**What you are asked to do**. All lines of the entries with "armhole" in them must be listed.

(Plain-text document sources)

________________________________________

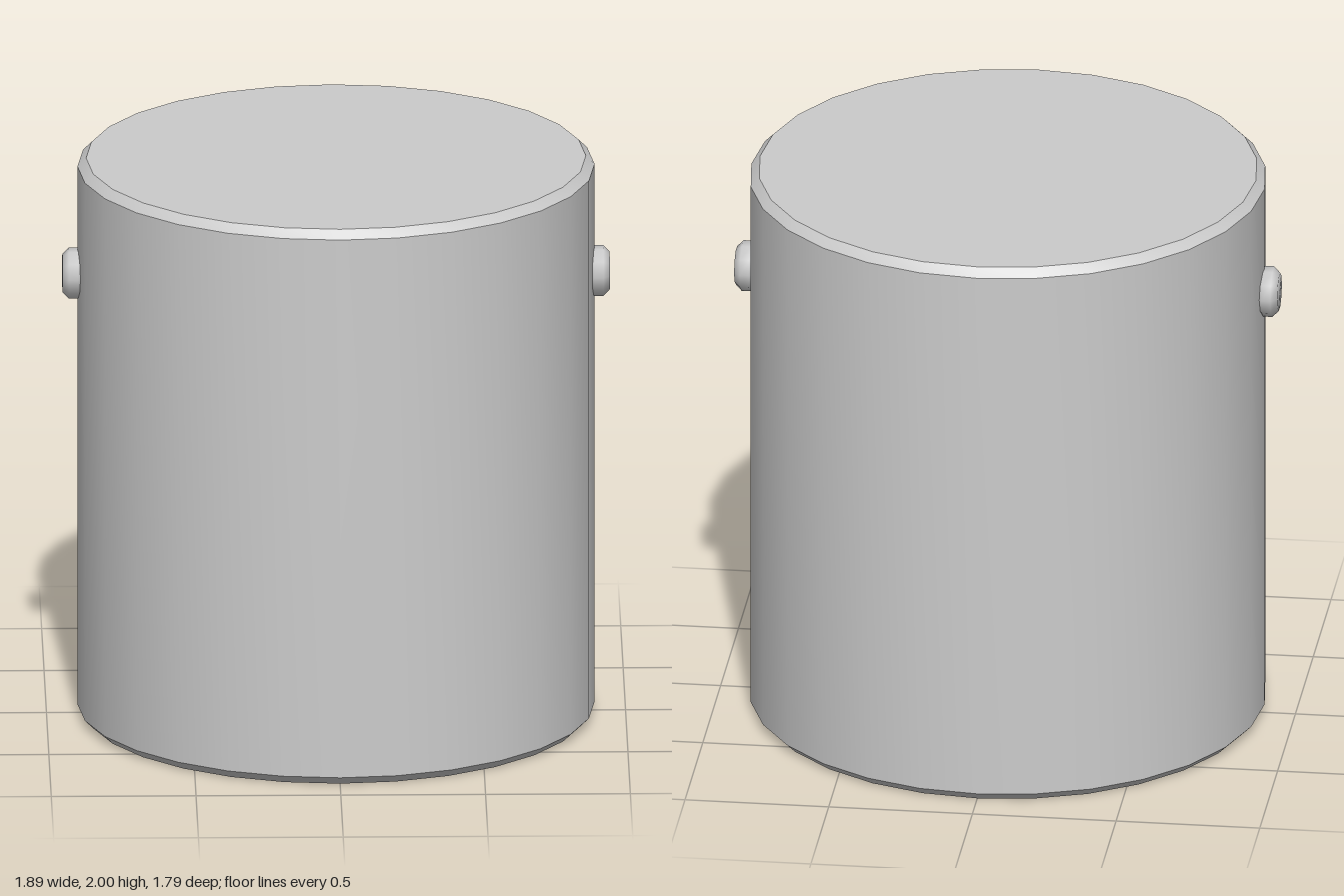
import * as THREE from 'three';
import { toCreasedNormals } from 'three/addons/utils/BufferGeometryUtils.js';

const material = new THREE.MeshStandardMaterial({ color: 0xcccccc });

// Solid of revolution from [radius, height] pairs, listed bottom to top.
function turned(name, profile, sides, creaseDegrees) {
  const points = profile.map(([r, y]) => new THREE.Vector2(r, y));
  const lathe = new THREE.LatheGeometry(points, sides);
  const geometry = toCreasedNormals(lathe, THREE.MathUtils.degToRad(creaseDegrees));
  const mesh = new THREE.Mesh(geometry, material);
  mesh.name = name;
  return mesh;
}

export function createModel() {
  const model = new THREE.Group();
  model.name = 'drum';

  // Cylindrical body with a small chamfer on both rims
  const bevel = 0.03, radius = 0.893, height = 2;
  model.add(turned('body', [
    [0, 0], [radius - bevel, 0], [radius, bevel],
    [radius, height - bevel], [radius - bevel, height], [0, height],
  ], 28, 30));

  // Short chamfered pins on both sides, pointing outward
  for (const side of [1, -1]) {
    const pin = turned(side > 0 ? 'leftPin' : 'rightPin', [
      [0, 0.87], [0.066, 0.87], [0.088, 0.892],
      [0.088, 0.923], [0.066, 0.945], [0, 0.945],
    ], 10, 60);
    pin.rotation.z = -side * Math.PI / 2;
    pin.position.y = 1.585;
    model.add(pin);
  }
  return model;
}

________________________________________

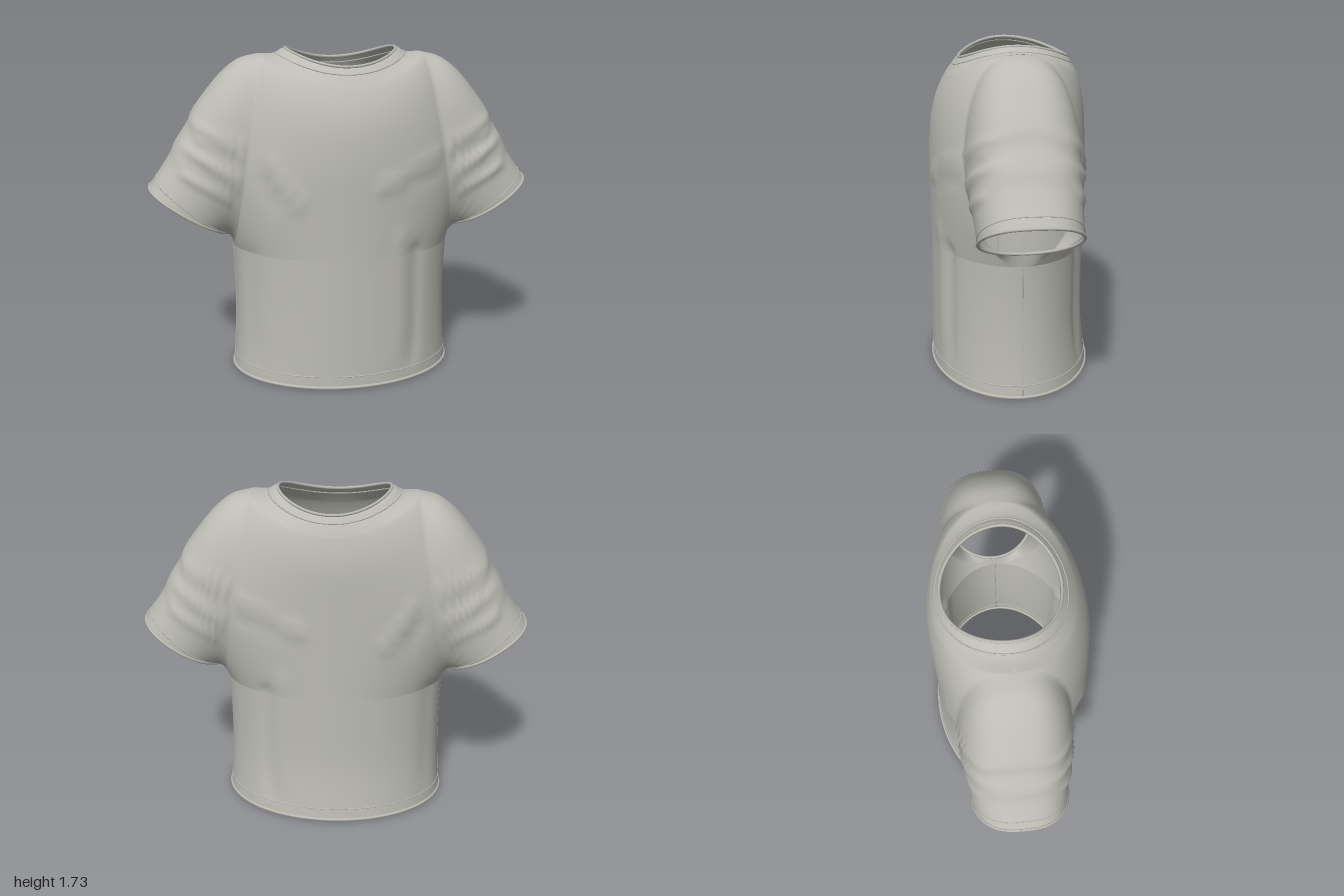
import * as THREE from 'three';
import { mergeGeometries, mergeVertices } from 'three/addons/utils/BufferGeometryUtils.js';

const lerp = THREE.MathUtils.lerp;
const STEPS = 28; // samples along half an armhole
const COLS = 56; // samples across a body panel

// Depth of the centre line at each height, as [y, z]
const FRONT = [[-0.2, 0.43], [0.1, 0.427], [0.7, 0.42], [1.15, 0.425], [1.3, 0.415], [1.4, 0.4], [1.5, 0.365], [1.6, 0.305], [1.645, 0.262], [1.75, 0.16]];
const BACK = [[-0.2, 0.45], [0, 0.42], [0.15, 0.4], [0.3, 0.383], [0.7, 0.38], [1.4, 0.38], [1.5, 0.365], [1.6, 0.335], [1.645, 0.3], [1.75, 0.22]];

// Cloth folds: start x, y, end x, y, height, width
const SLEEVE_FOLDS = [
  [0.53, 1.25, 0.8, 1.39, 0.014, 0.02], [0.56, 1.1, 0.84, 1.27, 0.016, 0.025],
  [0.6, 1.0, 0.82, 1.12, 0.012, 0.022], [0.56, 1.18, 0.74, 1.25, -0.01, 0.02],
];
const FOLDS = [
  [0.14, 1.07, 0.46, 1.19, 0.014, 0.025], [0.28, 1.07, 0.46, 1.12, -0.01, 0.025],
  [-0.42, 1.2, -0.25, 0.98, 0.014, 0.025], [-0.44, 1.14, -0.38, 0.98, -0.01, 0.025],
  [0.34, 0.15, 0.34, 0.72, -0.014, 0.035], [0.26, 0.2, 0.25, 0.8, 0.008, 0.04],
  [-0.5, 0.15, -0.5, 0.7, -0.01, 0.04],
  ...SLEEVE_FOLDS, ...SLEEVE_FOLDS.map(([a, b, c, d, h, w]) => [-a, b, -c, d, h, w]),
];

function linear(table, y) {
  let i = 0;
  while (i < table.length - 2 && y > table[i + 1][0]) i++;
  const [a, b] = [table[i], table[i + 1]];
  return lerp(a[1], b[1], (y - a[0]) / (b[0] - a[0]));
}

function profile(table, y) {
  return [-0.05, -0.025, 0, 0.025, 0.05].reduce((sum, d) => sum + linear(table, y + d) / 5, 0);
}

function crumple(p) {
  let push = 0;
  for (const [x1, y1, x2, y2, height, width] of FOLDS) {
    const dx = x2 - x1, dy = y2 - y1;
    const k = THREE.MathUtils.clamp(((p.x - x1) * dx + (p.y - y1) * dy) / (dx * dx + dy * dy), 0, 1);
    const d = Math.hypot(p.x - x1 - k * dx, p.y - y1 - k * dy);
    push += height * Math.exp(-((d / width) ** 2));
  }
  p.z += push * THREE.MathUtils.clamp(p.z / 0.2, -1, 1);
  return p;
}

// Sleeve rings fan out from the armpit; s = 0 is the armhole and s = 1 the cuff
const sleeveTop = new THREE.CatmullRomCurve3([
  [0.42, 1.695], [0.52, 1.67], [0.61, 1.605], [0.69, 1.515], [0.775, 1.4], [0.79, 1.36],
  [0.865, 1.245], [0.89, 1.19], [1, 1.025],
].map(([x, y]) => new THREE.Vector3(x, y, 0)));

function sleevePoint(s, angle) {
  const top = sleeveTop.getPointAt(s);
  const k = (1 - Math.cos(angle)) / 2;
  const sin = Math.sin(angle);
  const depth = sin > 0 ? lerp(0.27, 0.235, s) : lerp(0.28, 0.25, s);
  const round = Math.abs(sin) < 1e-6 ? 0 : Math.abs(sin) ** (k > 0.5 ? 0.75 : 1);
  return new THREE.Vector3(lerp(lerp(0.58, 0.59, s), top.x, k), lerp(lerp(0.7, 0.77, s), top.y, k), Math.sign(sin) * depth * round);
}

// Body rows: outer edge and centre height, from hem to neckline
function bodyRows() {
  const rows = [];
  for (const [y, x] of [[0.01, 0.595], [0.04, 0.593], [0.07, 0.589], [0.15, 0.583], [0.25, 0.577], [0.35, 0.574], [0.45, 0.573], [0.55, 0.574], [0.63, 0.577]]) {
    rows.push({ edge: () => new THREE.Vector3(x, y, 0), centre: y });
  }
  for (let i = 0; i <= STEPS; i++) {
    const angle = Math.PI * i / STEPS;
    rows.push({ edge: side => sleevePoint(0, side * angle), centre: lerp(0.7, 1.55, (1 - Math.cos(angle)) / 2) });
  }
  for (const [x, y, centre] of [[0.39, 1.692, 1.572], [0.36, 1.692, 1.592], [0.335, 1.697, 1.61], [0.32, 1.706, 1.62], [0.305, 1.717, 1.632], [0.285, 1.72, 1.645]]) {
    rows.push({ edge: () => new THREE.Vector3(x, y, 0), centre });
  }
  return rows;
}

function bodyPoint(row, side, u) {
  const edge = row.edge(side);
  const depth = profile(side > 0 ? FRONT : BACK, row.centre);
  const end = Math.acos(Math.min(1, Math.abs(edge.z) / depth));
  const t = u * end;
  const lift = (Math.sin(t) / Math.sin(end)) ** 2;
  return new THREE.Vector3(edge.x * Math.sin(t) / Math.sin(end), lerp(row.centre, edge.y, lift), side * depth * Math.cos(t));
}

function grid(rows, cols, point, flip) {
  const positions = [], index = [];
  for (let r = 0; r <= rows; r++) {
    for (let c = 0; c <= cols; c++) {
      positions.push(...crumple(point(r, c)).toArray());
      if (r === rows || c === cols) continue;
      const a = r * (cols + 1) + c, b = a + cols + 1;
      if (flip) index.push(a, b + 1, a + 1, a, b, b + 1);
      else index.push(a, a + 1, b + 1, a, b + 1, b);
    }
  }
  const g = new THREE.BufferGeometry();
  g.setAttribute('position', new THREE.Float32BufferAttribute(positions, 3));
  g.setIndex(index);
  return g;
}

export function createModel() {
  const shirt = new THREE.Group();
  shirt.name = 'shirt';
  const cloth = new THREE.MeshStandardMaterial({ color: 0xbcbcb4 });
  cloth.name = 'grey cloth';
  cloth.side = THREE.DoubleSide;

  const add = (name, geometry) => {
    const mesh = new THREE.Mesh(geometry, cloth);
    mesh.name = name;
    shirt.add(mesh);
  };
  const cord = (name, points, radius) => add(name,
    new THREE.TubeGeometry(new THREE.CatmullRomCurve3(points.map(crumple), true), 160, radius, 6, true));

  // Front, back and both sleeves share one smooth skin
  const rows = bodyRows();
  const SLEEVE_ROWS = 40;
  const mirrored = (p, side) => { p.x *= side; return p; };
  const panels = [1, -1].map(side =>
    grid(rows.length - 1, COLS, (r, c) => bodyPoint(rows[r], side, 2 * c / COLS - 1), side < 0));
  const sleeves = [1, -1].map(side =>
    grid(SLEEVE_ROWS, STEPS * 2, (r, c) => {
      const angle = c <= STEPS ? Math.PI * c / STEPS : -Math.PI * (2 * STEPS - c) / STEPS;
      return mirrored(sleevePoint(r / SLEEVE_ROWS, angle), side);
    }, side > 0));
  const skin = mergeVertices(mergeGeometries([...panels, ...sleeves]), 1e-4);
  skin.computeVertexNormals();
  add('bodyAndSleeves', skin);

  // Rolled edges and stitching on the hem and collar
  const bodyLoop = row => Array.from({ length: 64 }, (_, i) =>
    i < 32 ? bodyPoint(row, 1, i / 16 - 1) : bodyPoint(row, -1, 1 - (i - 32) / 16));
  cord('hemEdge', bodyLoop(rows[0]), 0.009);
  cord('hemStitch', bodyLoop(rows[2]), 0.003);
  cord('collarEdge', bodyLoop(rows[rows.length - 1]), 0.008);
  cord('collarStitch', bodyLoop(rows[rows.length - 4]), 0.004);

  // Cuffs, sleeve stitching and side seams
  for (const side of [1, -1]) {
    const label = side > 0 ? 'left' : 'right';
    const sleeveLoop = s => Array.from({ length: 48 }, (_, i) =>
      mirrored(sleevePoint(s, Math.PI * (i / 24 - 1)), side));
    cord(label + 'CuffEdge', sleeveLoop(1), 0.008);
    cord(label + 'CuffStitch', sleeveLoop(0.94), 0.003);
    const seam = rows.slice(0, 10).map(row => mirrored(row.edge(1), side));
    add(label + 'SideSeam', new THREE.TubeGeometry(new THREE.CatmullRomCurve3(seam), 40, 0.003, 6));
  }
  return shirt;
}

________________________________________

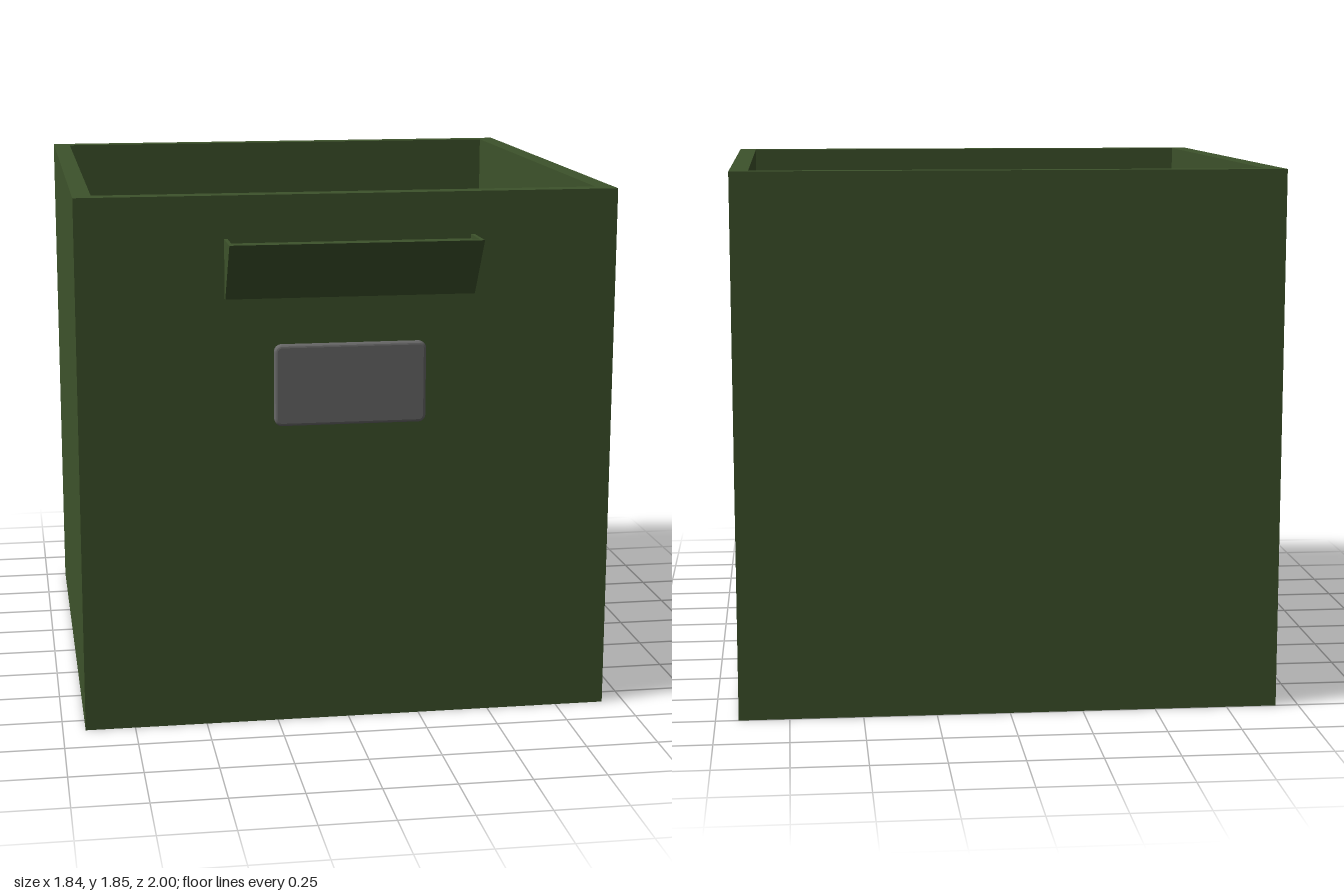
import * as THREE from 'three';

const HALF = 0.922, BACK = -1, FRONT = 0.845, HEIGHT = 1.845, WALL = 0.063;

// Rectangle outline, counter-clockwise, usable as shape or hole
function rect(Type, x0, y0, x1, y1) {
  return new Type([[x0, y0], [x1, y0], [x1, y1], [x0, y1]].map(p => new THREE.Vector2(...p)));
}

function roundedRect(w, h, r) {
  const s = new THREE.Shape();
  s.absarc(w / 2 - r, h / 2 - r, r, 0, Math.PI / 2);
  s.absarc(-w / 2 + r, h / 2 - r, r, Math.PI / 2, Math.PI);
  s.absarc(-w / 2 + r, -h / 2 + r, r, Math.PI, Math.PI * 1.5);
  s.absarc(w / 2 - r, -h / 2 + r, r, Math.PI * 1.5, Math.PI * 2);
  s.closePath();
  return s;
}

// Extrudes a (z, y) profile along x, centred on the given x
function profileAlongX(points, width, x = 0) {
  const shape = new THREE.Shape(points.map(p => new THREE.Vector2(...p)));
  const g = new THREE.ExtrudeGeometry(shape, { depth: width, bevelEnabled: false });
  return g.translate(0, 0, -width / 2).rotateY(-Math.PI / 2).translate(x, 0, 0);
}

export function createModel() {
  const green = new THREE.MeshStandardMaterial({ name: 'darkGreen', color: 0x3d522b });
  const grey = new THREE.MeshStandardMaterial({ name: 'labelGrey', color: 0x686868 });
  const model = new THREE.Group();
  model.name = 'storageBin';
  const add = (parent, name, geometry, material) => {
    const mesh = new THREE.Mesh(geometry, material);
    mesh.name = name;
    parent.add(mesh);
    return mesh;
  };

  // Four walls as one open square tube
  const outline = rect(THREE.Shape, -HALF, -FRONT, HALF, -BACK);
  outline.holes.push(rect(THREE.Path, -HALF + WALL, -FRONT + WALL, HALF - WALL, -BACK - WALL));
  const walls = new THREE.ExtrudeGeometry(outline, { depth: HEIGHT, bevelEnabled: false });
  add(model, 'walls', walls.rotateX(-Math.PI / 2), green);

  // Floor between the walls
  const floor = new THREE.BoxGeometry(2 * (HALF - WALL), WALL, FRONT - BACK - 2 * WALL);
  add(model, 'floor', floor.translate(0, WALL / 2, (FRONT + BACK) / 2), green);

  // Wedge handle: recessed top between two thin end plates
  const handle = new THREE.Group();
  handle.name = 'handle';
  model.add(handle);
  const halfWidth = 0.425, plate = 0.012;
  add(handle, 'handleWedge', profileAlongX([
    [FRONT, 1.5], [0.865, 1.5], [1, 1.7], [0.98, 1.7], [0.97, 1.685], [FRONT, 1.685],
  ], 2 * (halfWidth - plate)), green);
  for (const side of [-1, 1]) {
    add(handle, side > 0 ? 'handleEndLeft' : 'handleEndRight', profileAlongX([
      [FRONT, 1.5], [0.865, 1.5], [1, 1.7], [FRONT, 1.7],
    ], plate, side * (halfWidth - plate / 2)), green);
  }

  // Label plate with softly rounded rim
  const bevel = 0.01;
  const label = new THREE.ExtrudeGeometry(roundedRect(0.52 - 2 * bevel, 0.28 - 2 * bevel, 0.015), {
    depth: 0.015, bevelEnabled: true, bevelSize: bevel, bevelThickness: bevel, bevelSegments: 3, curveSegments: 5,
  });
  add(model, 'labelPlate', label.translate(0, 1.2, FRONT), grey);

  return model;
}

________________________________________

**Written answer**.
const STEPS = 28; // samples along half an armhole
// Sleeve rings fan out from the armpit; s = 0 is the armhole and s = 1 the cuff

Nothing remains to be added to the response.